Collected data
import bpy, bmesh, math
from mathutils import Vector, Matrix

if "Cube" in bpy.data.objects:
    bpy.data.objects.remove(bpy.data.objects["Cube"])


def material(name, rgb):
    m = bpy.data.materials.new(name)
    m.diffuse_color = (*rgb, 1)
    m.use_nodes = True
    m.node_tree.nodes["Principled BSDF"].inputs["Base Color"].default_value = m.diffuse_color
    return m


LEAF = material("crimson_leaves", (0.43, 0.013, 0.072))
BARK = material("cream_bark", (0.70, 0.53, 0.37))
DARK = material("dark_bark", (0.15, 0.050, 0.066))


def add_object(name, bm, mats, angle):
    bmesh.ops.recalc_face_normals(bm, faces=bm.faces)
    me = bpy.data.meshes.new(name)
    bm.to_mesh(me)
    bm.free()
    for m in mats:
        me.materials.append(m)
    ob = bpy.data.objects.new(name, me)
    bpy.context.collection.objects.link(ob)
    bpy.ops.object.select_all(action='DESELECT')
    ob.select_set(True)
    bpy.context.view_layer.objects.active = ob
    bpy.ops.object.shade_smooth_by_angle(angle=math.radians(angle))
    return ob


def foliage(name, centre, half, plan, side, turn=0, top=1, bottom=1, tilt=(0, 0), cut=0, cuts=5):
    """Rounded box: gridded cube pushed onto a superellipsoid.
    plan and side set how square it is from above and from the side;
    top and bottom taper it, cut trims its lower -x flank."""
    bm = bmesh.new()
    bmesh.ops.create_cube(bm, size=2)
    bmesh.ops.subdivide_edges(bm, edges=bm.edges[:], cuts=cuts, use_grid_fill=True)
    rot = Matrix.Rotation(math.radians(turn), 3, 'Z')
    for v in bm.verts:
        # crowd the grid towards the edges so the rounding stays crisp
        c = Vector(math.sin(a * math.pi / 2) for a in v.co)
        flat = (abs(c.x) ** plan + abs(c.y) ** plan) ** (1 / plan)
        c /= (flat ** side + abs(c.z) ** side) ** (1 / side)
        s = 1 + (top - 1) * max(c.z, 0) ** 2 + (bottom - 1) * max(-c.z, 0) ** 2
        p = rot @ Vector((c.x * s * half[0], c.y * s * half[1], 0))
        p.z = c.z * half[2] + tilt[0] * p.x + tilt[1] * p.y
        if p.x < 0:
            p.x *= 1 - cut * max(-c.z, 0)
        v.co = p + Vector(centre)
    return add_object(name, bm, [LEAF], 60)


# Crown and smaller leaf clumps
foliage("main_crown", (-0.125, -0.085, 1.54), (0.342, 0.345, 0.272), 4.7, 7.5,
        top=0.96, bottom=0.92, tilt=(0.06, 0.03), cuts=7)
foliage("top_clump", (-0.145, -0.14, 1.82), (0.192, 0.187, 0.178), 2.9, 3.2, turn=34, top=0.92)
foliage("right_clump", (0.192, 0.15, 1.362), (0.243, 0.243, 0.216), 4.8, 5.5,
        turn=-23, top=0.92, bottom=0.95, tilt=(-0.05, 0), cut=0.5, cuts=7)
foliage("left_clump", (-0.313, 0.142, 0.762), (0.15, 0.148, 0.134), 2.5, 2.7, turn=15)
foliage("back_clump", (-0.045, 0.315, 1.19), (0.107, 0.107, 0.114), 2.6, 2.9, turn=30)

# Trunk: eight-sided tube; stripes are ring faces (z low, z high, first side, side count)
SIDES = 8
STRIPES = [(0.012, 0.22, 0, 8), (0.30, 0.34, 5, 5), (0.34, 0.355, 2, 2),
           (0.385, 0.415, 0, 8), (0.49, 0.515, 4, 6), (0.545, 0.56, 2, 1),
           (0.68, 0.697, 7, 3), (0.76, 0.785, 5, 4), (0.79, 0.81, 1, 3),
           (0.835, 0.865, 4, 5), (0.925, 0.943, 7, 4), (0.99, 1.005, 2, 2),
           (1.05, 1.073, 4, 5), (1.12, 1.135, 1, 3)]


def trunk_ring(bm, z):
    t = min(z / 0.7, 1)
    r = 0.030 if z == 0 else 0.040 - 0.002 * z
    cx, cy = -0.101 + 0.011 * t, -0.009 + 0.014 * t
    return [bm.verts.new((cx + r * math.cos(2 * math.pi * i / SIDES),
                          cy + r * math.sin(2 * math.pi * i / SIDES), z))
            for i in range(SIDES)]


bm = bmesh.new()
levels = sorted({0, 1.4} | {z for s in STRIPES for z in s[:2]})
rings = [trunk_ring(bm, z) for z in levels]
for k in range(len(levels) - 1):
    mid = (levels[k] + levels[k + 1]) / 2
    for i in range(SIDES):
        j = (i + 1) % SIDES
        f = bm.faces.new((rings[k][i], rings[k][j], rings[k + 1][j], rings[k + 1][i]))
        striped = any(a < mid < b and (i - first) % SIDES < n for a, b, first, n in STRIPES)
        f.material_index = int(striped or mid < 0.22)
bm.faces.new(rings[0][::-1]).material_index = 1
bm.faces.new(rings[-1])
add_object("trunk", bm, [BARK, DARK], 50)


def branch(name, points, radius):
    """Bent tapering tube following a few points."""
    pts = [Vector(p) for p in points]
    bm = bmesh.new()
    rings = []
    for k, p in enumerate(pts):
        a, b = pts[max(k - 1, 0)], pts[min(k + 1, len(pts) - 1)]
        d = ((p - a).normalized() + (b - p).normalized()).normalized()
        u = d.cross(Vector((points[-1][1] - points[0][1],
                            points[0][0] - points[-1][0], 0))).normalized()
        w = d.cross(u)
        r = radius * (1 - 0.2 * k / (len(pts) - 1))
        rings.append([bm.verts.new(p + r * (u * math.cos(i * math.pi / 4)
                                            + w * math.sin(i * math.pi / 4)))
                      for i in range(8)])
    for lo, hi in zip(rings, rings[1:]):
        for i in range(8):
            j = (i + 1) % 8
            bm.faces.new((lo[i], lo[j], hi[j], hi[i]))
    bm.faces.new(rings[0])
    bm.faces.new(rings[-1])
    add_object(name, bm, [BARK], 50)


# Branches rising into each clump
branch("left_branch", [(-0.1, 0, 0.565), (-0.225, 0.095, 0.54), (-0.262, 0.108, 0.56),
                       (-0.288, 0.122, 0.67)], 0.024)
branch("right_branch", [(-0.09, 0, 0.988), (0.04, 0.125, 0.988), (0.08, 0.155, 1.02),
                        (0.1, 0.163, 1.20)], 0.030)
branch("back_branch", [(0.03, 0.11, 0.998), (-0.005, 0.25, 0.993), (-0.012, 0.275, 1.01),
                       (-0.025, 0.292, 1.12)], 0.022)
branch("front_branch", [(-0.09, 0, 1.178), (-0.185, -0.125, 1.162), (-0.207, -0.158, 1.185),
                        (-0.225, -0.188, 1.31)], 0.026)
...
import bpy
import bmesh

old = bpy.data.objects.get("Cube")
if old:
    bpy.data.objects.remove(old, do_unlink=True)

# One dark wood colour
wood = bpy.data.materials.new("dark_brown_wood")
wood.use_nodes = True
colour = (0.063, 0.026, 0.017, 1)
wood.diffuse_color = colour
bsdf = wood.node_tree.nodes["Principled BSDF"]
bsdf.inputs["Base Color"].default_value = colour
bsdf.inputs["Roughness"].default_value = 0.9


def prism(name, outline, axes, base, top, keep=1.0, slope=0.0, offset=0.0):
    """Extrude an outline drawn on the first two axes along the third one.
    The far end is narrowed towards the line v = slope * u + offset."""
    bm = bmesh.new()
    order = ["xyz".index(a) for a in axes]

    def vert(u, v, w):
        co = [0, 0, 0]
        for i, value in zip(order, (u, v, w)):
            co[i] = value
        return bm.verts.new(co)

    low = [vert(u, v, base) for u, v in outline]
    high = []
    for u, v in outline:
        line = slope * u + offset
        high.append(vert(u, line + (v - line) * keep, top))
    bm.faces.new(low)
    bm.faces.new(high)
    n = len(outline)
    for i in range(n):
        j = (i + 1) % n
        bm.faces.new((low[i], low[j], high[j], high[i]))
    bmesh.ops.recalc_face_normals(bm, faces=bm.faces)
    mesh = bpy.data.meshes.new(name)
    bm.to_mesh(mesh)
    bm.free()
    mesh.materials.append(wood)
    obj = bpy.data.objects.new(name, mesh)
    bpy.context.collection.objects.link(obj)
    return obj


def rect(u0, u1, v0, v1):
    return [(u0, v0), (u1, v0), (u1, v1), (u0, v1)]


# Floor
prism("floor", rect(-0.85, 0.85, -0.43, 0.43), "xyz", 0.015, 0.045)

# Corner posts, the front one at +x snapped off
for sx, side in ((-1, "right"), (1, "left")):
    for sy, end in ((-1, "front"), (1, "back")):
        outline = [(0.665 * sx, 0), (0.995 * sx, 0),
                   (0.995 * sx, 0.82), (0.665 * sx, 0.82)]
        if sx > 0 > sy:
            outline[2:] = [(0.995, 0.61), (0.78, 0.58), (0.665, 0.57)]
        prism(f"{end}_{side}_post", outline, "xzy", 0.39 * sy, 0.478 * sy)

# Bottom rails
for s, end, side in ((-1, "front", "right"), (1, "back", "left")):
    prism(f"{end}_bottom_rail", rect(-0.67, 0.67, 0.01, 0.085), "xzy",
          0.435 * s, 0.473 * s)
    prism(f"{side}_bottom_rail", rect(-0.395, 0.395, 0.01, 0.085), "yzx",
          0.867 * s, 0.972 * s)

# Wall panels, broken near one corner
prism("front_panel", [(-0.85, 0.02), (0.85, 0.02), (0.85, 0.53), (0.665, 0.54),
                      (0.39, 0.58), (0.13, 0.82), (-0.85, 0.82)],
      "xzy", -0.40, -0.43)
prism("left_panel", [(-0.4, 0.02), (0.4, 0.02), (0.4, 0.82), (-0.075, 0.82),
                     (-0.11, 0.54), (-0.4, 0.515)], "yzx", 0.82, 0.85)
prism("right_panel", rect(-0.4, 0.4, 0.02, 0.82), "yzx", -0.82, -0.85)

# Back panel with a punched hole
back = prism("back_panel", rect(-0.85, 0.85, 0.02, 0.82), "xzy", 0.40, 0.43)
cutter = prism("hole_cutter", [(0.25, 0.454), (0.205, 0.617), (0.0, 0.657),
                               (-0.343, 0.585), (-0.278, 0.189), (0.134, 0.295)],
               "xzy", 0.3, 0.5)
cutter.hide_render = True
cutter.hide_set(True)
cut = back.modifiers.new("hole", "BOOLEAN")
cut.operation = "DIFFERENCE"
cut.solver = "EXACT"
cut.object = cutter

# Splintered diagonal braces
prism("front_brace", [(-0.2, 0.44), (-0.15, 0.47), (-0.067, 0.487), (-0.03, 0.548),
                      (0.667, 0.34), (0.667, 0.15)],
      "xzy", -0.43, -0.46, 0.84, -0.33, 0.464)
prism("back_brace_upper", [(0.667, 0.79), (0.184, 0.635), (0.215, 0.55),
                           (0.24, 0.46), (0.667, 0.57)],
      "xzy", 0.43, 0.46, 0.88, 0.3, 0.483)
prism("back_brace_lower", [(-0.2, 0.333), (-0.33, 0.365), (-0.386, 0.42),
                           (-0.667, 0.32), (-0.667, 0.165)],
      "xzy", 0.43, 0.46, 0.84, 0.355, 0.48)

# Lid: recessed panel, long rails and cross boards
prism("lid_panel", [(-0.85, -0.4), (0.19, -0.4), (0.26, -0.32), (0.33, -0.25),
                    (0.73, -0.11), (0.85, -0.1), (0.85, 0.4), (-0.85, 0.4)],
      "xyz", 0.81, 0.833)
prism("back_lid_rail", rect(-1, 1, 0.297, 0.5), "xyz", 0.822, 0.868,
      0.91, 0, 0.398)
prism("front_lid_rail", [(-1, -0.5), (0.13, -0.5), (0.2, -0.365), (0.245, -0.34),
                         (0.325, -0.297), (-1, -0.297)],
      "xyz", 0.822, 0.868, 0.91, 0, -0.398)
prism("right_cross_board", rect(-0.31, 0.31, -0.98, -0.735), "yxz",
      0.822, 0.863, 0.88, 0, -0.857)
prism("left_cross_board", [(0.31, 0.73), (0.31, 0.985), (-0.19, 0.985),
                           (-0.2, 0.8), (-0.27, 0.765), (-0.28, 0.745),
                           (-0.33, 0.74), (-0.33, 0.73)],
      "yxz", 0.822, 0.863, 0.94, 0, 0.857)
...
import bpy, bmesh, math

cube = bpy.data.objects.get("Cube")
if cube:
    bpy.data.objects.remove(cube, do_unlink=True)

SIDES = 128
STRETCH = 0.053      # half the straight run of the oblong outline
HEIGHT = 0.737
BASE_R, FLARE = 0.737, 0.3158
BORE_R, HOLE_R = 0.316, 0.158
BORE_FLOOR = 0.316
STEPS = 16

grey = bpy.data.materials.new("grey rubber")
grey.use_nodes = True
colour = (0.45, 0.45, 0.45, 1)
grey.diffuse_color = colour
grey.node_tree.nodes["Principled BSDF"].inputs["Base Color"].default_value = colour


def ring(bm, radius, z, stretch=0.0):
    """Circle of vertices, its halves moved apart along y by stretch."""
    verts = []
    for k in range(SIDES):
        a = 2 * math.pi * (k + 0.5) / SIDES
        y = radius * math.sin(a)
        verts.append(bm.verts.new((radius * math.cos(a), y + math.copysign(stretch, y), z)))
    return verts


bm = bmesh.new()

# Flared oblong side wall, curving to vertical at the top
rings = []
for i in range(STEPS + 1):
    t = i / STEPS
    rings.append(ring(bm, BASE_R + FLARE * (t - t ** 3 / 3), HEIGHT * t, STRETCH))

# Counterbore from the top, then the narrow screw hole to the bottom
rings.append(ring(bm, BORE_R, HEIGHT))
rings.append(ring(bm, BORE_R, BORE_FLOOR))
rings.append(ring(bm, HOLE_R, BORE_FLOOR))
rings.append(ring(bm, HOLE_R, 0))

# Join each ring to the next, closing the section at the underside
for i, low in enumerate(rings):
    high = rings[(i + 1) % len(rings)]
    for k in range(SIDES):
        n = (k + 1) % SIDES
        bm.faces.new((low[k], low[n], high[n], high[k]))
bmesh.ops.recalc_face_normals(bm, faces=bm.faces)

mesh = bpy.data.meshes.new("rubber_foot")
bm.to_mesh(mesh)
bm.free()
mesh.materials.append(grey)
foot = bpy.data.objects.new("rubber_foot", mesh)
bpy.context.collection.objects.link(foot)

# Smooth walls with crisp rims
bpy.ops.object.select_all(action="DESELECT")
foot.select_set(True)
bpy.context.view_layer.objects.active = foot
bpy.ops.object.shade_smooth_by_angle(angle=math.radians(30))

=== What the exercise asks ===
Wherever the word "return" turns up in the records, copy out the line it is on.

=== The answer ===
    return m
    return ob
    return add_object(name, bm, [LEAF], 60)
    return [bm.verts.new((cx + r * math.cos(2 * math.pi * i / SIDES),
        return bm.verts.new(co)
    return obj
    return [(u0, v0), (u1, v0), (u1, v1), (u0, v1)]
    return verts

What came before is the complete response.